One of the most important changes of the last 30 years is that digital technology has transformed almost everyone into an information worker. In almost every job now, people use software and work with information to enable their organisation to operate more effectively.
That’s true for everyone from the retail store worker who uses a handheld scanner to track inventory to the CEO who uses business intelligence software to analyse critical market trends. So if you look at how progress is made and where competitive advantage is created, there’s no doubt that the ability to use software tools effectively is critical to succeeding in today’s global knowledge economy. A solid working knowledge of productivity software and other IT tools has become a basic foundation for success in virtually any career.

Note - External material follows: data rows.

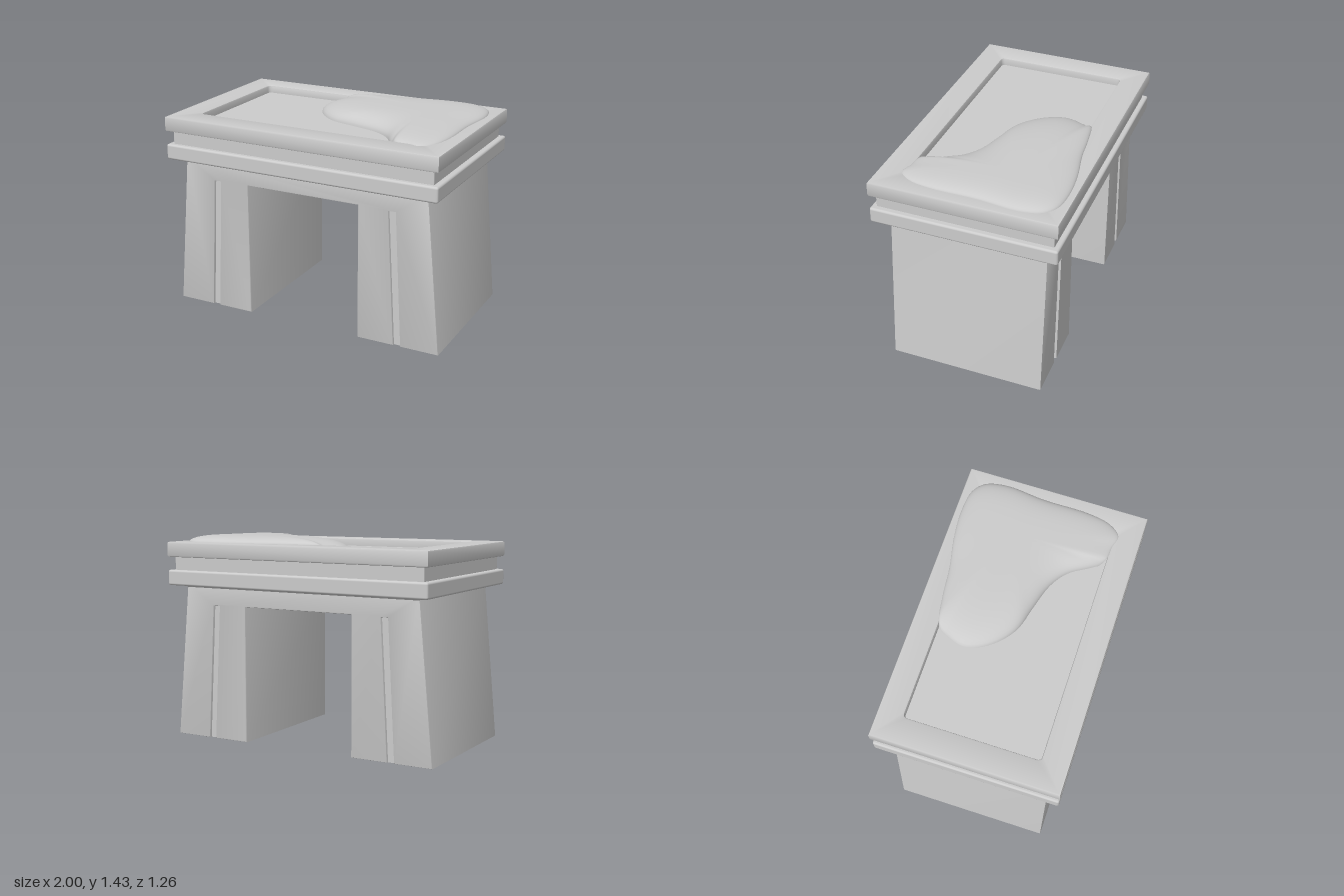
import * as THREE from 'three';
import { toCreasedNormals } from 'three/addons/utils/BufferGeometryUtils.js';
import { RoundedBoxGeometry } from 'three/addons/geometries/RoundedBoxGeometry.js';

const material = new THREE.MeshStandardMaterial({ color: 0xcccccc });

function add(group, name, geometry, x = 0, y = 0, z = 0) {
  const mesh = new THREE.Mesh(geometry, material);
  mesh.name = name;
  mesh.position.set(x, y, z);
  group.add(mesh);
  return mesh;
}

const polygon = (points) => new THREE.Shape(points.map(([x, y]) => new THREE.Vector2(x, y)));

// Extrusion centred on z whose bevel stays inside the outline
function extrude(shape, depth, bevel) {
  const geometry = new THREE.ExtrudeGeometry(shape, {
    depth: depth - 2 * bevel, bevelEnabled: bevel > 0, bevelThickness: bevel,
    bevelSize: bevel, bevelOffset: -bevel, bevelSegments: 2, curveSegments: 6,
  });
  geometry.translate(0, 0, bevel - depth / 2);
  return toCreasedNormals(geometry, 0.6);
}

// Half outline of the gate-like base, with a slanted slot in the leg
const slot = [[0.68, 0], [0.63, 0.94], [0.68, 0.94], [0.73, 0]];
const halfBase = [[0.415, 0.945], [0.415, 0], ...slot, [1, 0], [0.9, 1.09]];

function makeBase(group) {
  const mirrored = halfBase.map(([x, y]) => [-x, y]).reverse();
  add(group, 'base', extrude(polygon([...halfBase, ...mirrored]), 1.07, 0.008));

  // Recessed filling that turns each slot into a shallow groove
  for (const side of [1, -1]) {
    const points = slot.map(([x, y]) => [side * x, y]);
    add(group, side > 0 ? 'leftGrooveFloor' : 'rightGrooveFloor', extrude(polygon(points), 1.03, 0));
  }

  // Small flare where the base meets the slab
  const flare = new THREE.BoxGeometry(1.8, 0.02, 1.07);
  const p = flare.attributes.position;
  for (let i = 0; i < p.count; i++) {
    if (p.getY(i) > 0) p.setXYZ(i, p.getX(i) * 1.016, p.getY(i), p.getZ(i) * 1.03);
  }
  flare.computeVertexNormals();
  add(group, 'baseFlare', flare, 0, 1.072, 0);
}

function makeTop(group) {
  add(group, 'lowerSlab', new RoundedBoxGeometry(2, 0.107, 1.26, 3, 0.015), 0, 1.131, 0);
  // The neck continues upward to form the tray floor
  add(group, 'neck', new RoundedBoxGeometry(1.92, 0.145, 1.19, 2, 0.005), 0, 1.2525, 0);

  // Upper slab as a frame around the sunken tray
  const frame = polygon([[-1, -0.63], [1, -0.63], [1, 0.63], [-1, 0.63]]);
  const hole = new THREE.Path();
  const x = 0.82, z0 = -0.45, z1 = 0.46, r = 0.025;
  hole.absarc(x - r, z1 - r, r, 0, Math.PI / 2);
  hole.absarc(-x + r, z1 - r, r, Math.PI / 2, Math.PI);
  hole.absarc(-x + r, z0 + r, r, Math.PI, Math.PI * 1.5);
  hole.absarc(x - r, z0 + r, r, Math.PI * 1.5, Math.PI * 2);
  hole.closePath();
  frame.holes.push(hole);
  const rim = extrude(frame, 0.105, 0.012);
  rim.rotateX(-Math.PI / 2);
  add(group, 'upperSlabFrame', rim, 0, 1.3275, 0);
}

// Soft mound: the outline shrinks in rings toward the crown
function makeMound(group) {
  const outline = [
    [-0.16, -0.455], [0.03, -0.5], [0.24, -0.525], [0.46, -0.57], [0.67, -0.588], [0.83, -0.567],
    [0.91, -0.5], [0.945, -0.35], [0.92, -0.08], [0.915, 0.24], [0.88, 0.4], [0.81, 0.48],
    [0.72, 0.46], [0.62, 0.445], [0.555, 0.36], [0.47, 0.23], [0.35, 0.145], [0.16, 0.085],
    [-0.01, 0.037], [-0.13, -0.05], [-0.21, -0.16], [-0.24, -0.27], [-0.21, -0.375],
  ];
  const curve = new THREE.CatmullRomCurve3(outline.map(([x, z]) => new THREE.Vector3(x, 0, z)), true);
  const around = 96, rings = 16, cx = 0.6, cz = -0.2;
  const positions = [cx, 1.425, cz], index = [];
  for (let k = 1; k <= rings; k++) {
    const t = Math.sin((k / rings) * Math.PI / 2);
    for (let i = 0; i < around; i++) {
      const p = curve.getPoint(i / around);
      // The edge lies on the frame outside the tray and on the tray floor inside it
      const beyond = Math.max(p.x - 0.8, -0.455 - p.z, p.z - 0.43);
      const edge = 1.32 + 0.055 * THREE.MathUtils.smoothstep(beyond, -0.03, 0.02);
      const x = cx + (p.x - cx) * t, z = cz + (p.z - cz) * t;
      const crown = 1.425 - 0.012 * (z - cz);
      positions.push(x, edge + (crown - edge) * Math.sqrt(1 - t ** 4), z);
    }
  }
  const at = (k, i) => 1 + (k - 1) * around + (i % around);
  for (let i = 0; i < around; i++) {
    index.push(0, at(1, i + 1), at(1, i));
    for (let k = 1; k < rings; k++) {
      index.push(at(k, i), at(k, i + 1), at(k + 1, i), at(k, i + 1), at(k + 1, i + 1), at(k + 1, i));
    }
  }
  const geometry = new THREE.BufferGeometry();
  geometry.setAttribute('position', new THREE.Float32BufferAttribute(positions, 3));
  geometry.setIndex(index);
  geometry.computeVertexNormals();
  add(group, 'mound', geometry).material = new THREE.MeshStandardMaterial({ color: 0xcccccc, side: THREE.DoubleSide });
}

export function createModel() {
  const group = new THREE.Group();
  group.name = 'stoneTable';
  makeBase(group);
  makeTop(group);
  makeMound(group);
  return group;
}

Beyond that, however, I don’t think you can over-emphasise the importance of having a good background in math and science. If you look at the most interesting things that have emerged in the last decade – whether it’s cool things like portable music devices and video games, or more practical things like smart phones and medical technology – they all come from the realm of science and engineering. Today and in the future, many of the jobs with the greatest impact will be related to software, whether it’s developing software working for a company like Microsoft or helping other organisations use information technology tools to be successful.
Communication skills and the ability to work well with different types of people are very important too. A lot of people assume that creating software is purely a solitary activity where you sit in an office with the door closed all day and write lots of code. This isn’t true at all. Software innovation, like almost every other kind of innovation, requires the ability to collaborate and share ideas with other people, and to sit down and talk with customers and get their feedback and understand their needs.
I also place a high value on having a passion for ongoing learning. When I was pretty young, I picked up the habit of reading lots of books. It’s great to read widely about a broad range of subjects. Of course today, it’s far easier to go online and find information about any topic that interests you. Having that kind of curiosity about the world helps anyone succeed, no matter what kind of work they decide to pursue.
Bill Gates is co-founder and chairman of Microsoft
IT skills failing to ignite business Ranked low today, IT skills will rise to become a critical success factor over the next decade, highlights Microsoft research.